When Melissa Dausen, BSN, RN, CCM, spearheaded the opening of the Salinas Valley Memorial Health System Transitional Care Program in 2015, she and her colleagues could not have foreseen the COVID-19 pandemic. But the program wound up being the ideal leaping off point for creation of the SVMHS COVID Clinic, which has prevented numerous readmissions and, likely, saved many lives.
Meeting a Dire Need
Early in the pandemic, SVMHS CMO Allen Radner, MD, asked Dausen to create the COVID Clinic from an empty office across the street from the hospital. Dausen pulled together essential clinical equipment and PPE, while engaging physician volunteers from the SVMHS hospitalist service. The clinic began seeing patients in April 2020.
“All of these patients are discharging [including from the ED] with a positive COVID test and require 14 days of isolation,” Dausen says. The Transitional Care Program calls the patients twice during the first week and weekly for 30 days. The clinic also provides additional care coordination for sicker patients with comorbid conditions or who might need oxygen or medication adjustments.
Initially, clinicians saw one to four patients a day. Without dedicated RN staff, Dausen herself cleared three hours a day to see patients along-side the hospitalist. As the pandemic wore on, the caseload increased, necessitating a move to a larger space, with four exam rooms, where dedicated staff could provide in-person follow-up appointments two full days a week, seeing as many as 30 patients per day.
“We’ve even had quite a few patients come in to be checked and realize they’re in A-fib or with pulmonary edema or embolisms,” Dausen says. “I truly believe if some of our patients had not come to their appointments – they would not have survived.”
Saving Lives, Preventing Readmissions
“I truly believe if some of our patients had not come to their appointments – they would not have survived.”
Melissa Dausen, BSN, RN, CCM

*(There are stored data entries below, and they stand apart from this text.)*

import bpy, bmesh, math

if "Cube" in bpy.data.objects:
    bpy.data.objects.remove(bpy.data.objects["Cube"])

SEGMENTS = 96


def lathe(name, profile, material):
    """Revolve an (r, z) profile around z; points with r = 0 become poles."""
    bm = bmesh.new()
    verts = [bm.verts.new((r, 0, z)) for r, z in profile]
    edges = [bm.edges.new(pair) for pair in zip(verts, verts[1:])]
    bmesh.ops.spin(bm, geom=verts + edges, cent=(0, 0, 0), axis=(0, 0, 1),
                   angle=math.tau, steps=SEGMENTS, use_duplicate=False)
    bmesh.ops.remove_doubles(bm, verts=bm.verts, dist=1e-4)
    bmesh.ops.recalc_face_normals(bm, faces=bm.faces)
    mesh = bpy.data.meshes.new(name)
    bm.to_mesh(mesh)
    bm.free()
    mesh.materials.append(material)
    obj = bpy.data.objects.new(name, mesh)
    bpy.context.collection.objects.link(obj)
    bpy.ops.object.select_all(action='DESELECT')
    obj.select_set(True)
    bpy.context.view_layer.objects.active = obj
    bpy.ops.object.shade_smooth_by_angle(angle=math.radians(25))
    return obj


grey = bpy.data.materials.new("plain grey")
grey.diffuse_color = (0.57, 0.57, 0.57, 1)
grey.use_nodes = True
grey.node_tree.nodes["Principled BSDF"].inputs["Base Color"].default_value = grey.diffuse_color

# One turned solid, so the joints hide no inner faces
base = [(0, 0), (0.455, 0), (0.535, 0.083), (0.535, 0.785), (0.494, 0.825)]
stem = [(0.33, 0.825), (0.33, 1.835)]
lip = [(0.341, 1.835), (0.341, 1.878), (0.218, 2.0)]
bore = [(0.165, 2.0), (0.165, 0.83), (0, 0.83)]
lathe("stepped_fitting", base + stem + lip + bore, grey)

Director, Continuum of Care
Dausen feels certain that Brooke Robinson, RN, CCM, Transitional Care Coordinator, may well have saved one patient’s life. During this patient’s hospital admission, it became clear that he was resistant to using the needed oxygen at home. Concerned, Robinson spoke to him several times in the first few days after discharge and arranged for the oxygen company to show him how to use the oxygen. Eventually, she sent a transport team to bring the patient in for a follow-up appointment.
“When he got here, he was gray and ashen, with his oxygen saturation at 70%,” Dausen says. “He was admitted immediately, got better, and eventually was discharged home.” Robinson received a DAISY Award® for her passion and persistence.
As of January 5, 2021, the COVID Clinic had covered more than 1,000 patient visits since opening, keeping the readmission rate for its highly vulnerable patients to less than 6.5%. Dausen says those results speak to the dedication of the nurses, the hospitalists that stepped up and the unwavering support from SVMHS hospital administration.